## [WHAT THE TASK REQUIRES]
Repeat only the stretch of lines below that runs from the line with "# Bent corner brace" through the line with "faces=sides, thickness=.011, depth=0)", unaltered.
--- PROVIDED DATA Enclosed Below ---
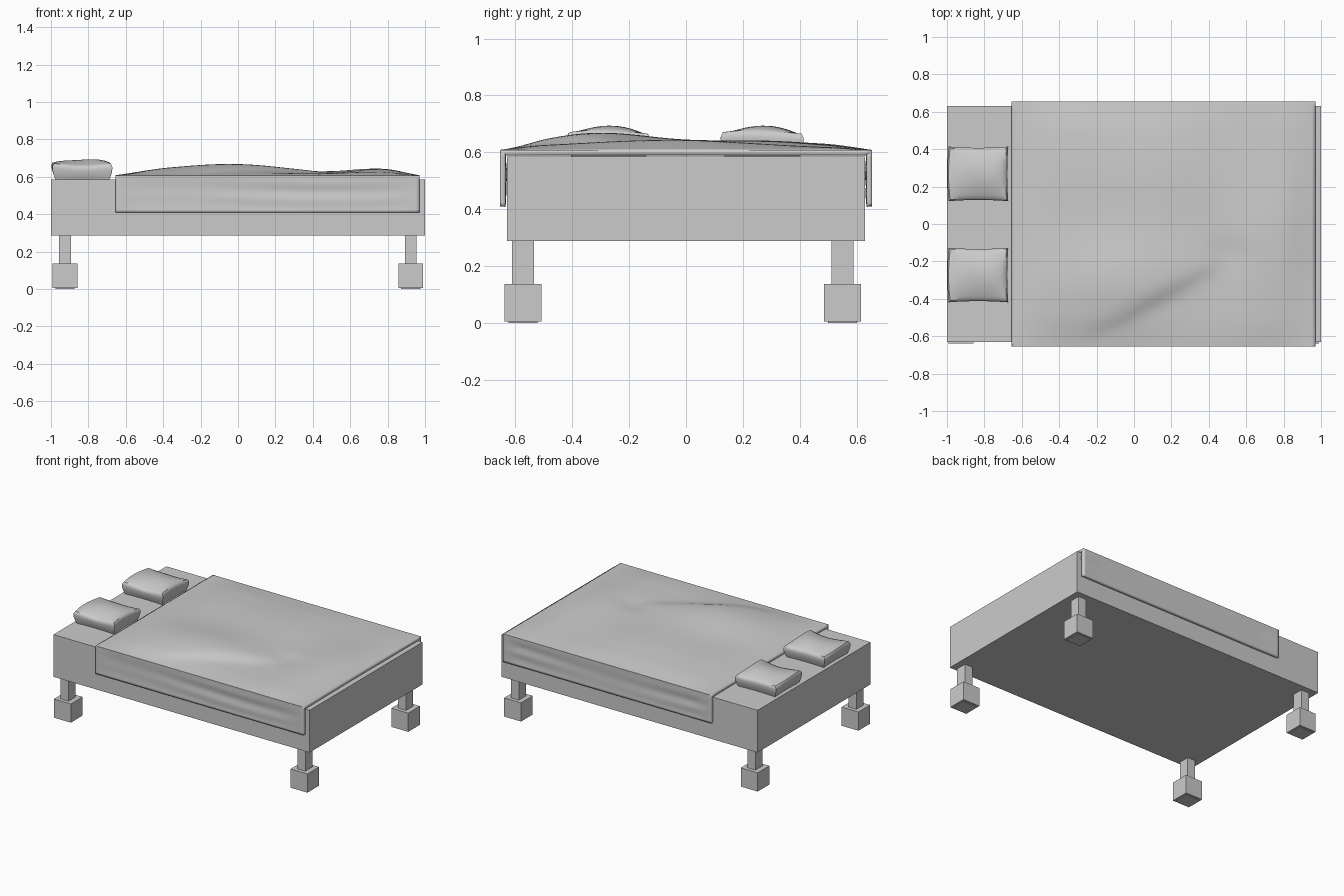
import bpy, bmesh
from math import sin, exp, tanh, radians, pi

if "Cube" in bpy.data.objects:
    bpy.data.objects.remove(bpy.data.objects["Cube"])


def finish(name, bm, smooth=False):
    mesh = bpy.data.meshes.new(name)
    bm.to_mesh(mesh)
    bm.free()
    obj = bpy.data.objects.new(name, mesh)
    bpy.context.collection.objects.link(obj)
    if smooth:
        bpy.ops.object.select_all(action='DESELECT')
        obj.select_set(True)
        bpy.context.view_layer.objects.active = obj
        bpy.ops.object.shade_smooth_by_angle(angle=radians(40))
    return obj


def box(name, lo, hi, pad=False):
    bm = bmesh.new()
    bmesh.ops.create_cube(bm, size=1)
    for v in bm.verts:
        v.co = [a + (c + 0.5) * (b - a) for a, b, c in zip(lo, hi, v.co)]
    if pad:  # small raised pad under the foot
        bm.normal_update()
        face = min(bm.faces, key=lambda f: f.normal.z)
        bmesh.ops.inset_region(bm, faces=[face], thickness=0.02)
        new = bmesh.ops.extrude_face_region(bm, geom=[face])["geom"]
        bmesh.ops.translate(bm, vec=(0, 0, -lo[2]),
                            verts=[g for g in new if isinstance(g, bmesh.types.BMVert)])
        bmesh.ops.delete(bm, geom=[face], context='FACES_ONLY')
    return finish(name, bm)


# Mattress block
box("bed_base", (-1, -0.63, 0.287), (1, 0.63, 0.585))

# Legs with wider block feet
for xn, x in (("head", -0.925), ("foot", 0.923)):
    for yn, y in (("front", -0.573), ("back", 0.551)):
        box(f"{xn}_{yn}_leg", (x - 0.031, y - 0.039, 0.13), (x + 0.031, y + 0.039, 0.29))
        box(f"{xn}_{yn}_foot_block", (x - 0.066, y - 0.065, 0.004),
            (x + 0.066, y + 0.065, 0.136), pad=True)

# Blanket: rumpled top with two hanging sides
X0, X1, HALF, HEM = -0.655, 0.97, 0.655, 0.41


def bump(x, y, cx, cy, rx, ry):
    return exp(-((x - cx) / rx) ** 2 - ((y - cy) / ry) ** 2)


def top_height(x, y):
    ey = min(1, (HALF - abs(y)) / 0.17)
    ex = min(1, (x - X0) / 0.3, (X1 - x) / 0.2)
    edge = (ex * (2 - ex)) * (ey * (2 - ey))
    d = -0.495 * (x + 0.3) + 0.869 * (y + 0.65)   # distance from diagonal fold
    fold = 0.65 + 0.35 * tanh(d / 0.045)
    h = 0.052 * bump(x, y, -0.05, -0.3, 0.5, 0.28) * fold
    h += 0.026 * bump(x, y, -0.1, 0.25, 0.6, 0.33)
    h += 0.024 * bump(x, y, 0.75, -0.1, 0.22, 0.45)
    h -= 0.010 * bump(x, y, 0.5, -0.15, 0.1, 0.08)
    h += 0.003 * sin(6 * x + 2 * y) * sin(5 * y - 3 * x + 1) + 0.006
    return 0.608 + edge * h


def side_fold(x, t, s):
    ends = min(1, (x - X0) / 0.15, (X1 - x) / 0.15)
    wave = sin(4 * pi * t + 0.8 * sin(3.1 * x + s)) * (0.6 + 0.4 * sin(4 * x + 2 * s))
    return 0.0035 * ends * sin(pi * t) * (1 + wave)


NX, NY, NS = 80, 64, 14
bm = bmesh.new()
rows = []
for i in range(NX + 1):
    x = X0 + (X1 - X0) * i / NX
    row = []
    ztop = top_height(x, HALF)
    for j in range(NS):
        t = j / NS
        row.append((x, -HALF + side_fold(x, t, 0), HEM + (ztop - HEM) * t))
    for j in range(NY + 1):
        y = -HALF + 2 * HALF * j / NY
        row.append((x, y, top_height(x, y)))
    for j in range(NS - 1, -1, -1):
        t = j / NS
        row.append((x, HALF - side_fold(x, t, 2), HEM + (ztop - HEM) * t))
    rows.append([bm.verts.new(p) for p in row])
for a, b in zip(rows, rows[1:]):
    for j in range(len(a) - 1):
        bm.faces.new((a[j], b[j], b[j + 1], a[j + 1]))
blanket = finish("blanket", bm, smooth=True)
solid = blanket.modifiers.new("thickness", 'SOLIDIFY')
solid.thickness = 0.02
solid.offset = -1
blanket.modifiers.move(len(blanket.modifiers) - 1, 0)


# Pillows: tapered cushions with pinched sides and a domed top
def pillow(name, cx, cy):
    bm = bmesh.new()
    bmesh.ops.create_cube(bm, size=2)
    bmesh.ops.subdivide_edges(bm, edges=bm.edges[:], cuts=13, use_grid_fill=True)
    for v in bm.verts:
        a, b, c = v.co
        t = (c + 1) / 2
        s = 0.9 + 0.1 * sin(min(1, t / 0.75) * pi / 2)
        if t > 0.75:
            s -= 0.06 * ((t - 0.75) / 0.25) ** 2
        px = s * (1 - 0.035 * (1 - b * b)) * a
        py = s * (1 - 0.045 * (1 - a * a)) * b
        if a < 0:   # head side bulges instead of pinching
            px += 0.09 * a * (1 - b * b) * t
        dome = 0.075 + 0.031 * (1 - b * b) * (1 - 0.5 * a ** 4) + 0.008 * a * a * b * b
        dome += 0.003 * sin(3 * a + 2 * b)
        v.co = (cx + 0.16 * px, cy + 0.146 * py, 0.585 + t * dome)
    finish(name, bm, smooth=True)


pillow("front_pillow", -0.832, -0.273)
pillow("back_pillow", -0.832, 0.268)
--- End of Enclosed PROVIDED DATA ---
--- PROVIDED DATA Enclosed Below ---
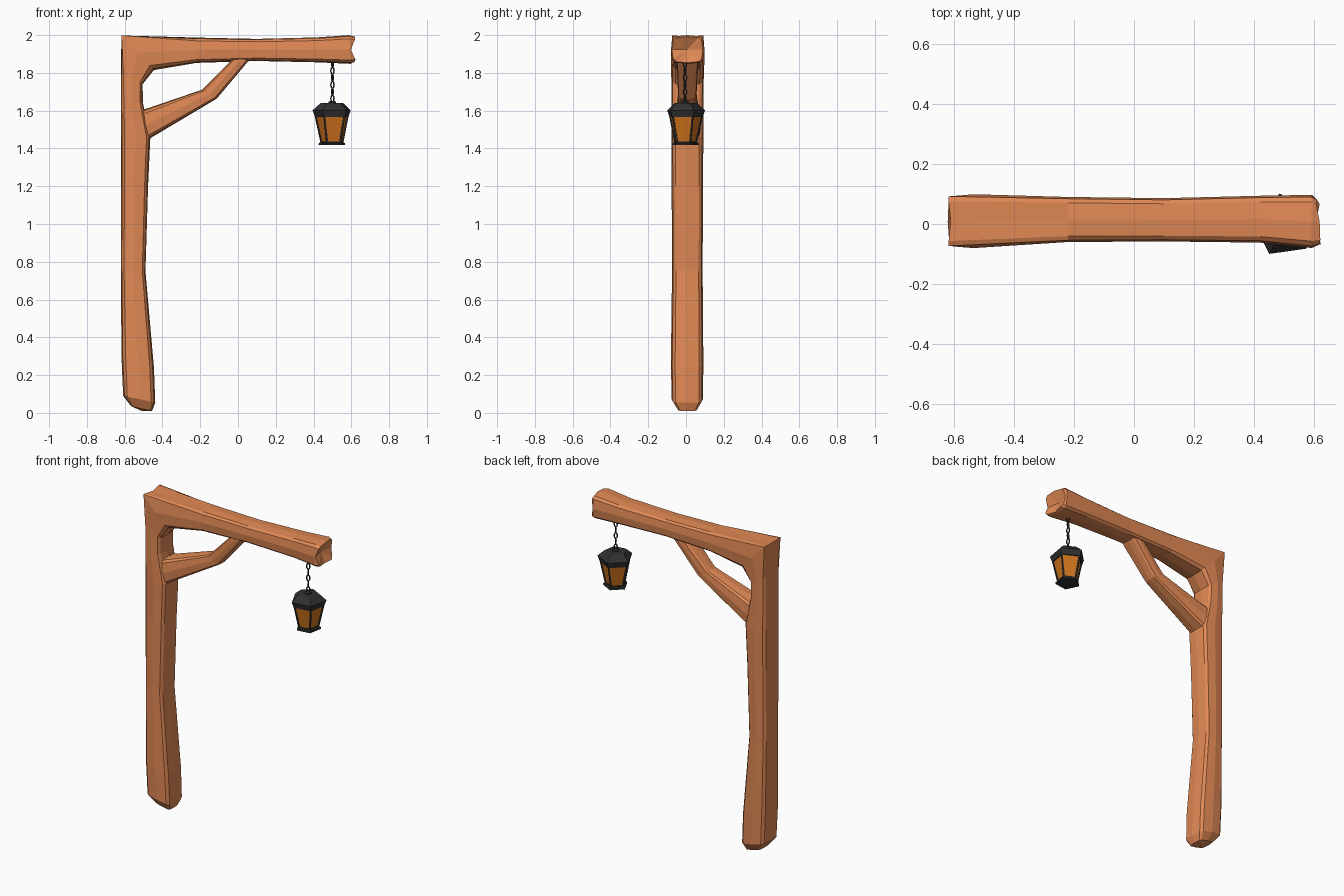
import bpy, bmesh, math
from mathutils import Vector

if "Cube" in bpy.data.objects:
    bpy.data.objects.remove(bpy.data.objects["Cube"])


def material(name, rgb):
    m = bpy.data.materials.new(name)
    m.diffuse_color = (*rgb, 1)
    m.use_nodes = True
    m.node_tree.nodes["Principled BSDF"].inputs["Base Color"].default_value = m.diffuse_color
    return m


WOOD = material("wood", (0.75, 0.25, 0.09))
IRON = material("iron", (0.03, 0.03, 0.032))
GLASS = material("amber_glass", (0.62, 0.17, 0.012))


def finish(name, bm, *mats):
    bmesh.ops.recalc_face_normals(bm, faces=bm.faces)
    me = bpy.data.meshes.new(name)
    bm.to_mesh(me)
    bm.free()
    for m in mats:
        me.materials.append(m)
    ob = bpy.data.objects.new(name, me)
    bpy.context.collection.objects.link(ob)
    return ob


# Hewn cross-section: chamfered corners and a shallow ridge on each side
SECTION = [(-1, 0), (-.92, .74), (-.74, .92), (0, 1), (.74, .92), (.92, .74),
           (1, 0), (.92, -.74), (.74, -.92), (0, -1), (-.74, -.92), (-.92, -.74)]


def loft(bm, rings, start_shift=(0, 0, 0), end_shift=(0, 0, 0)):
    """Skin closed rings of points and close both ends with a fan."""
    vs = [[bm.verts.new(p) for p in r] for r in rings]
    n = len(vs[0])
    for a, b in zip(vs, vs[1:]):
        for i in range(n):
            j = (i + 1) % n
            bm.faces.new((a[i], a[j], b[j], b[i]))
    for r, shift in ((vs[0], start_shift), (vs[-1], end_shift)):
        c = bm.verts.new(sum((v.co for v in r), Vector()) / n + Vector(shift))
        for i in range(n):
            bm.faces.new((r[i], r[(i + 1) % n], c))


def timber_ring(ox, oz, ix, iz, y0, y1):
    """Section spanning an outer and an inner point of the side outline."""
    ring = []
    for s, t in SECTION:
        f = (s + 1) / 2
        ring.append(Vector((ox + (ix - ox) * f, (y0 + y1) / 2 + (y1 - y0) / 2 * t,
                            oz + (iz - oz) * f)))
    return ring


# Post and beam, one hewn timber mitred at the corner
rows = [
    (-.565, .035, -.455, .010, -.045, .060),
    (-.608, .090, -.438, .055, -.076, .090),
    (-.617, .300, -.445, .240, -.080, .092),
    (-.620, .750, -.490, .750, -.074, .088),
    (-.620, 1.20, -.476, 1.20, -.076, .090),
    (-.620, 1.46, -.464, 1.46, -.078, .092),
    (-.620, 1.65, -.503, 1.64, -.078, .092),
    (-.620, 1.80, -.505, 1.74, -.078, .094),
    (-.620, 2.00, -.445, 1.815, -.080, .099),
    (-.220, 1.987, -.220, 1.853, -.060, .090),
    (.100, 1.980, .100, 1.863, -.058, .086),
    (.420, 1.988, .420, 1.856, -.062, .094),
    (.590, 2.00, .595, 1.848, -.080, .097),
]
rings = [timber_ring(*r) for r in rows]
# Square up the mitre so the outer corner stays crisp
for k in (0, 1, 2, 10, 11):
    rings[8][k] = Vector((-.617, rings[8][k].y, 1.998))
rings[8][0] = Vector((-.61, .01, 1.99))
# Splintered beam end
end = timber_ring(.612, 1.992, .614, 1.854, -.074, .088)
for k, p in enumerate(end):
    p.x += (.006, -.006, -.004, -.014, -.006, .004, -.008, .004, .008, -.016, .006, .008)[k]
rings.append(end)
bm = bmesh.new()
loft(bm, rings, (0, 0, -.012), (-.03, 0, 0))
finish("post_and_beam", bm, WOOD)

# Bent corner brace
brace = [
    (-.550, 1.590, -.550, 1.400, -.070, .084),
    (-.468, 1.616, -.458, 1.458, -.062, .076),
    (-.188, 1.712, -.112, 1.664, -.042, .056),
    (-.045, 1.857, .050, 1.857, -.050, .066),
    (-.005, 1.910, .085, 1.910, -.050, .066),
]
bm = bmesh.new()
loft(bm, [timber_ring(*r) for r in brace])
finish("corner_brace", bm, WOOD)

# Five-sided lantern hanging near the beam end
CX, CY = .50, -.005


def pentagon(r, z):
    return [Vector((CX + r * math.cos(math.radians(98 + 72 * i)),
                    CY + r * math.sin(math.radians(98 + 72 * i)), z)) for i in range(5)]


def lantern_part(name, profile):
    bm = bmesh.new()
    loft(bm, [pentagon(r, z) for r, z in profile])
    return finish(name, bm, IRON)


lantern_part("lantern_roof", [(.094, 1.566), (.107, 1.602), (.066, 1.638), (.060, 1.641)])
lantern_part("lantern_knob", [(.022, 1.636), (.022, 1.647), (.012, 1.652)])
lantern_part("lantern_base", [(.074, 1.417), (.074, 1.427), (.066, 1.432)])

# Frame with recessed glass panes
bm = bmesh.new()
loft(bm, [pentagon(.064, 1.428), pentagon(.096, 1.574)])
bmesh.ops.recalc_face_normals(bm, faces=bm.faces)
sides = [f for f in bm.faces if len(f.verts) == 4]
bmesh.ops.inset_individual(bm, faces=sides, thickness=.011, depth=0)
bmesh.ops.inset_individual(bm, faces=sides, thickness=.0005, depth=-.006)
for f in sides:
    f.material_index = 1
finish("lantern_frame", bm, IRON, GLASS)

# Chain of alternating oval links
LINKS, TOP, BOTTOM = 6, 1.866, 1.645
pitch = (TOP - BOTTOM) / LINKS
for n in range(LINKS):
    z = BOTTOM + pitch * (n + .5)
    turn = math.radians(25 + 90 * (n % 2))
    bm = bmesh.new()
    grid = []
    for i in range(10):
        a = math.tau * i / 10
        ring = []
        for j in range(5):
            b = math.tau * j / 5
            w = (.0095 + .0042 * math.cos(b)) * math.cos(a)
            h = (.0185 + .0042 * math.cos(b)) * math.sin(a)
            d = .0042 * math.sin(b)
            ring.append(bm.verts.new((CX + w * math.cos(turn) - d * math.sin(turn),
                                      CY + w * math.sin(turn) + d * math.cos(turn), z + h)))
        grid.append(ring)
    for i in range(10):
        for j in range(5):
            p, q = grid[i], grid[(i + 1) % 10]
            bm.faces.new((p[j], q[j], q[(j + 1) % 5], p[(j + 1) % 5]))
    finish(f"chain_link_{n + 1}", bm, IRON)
--- End of Enclosed PROVIDED DATA ---
## [TASK OUTPUT]
# Bent corner brace
brace = [
    (-.550, 1.590, -.550, 1.400, -.070, .084),
    (-.468, 1.616, -.458, 1.458, -.062, .076),
    (-.188, 1.712, -.112, 1.664, -.042, .056),
    (-.045, 1.857, .050, 1.857, -.050, .066),
    (-.005, 1.910, .085, 1.910, -.050, .066),
]
bm = bmesh.new()
loft(bm, [timber_ring(*r) for r in brace])
finish("corner_brace", bm, WOOD)

# Five-sided lantern hanging near the beam end
CX, CY = .50, -.005


def pentagon(r, z):
    return [Vector((CX + r * math.cos(math.radians(98 + 72 * i)),
                    CY + r * math.sin(math.radians(98 + 72 * i)), z)) for i in range(5)]


def lantern_part(name, profile):
    bm = bmesh.new()
    loft(bm, [pentagon(r, z) for r, z in profile])
    return finish(name, bm, IRON)


lantern_part("lantern_roof", [(.094, 1.566), (.107, 1.602), (.066, 1.638), (.060, 1.641)])
lantern_part("lantern_knob", [(.022, 1.636), (.022, 1.647), (.012, 1.652)])
lantern_part("lantern_base", [(.074, 1.417), (.074, 1.427), (.066, 1.432)])

# Frame with recessed glass panes
bm = bmesh.new()
loft(bm, [pentagon(.064, 1.428), pentagon(.096, 1.574)])
bmesh.ops.recalc_face_normals(bm, faces=bm.faces)
sides = [f for f in bm.faces if len(f.verts) == 4]
bmesh.ops.inset_individual(bm, faces=sides, thickness=.011, depth=0)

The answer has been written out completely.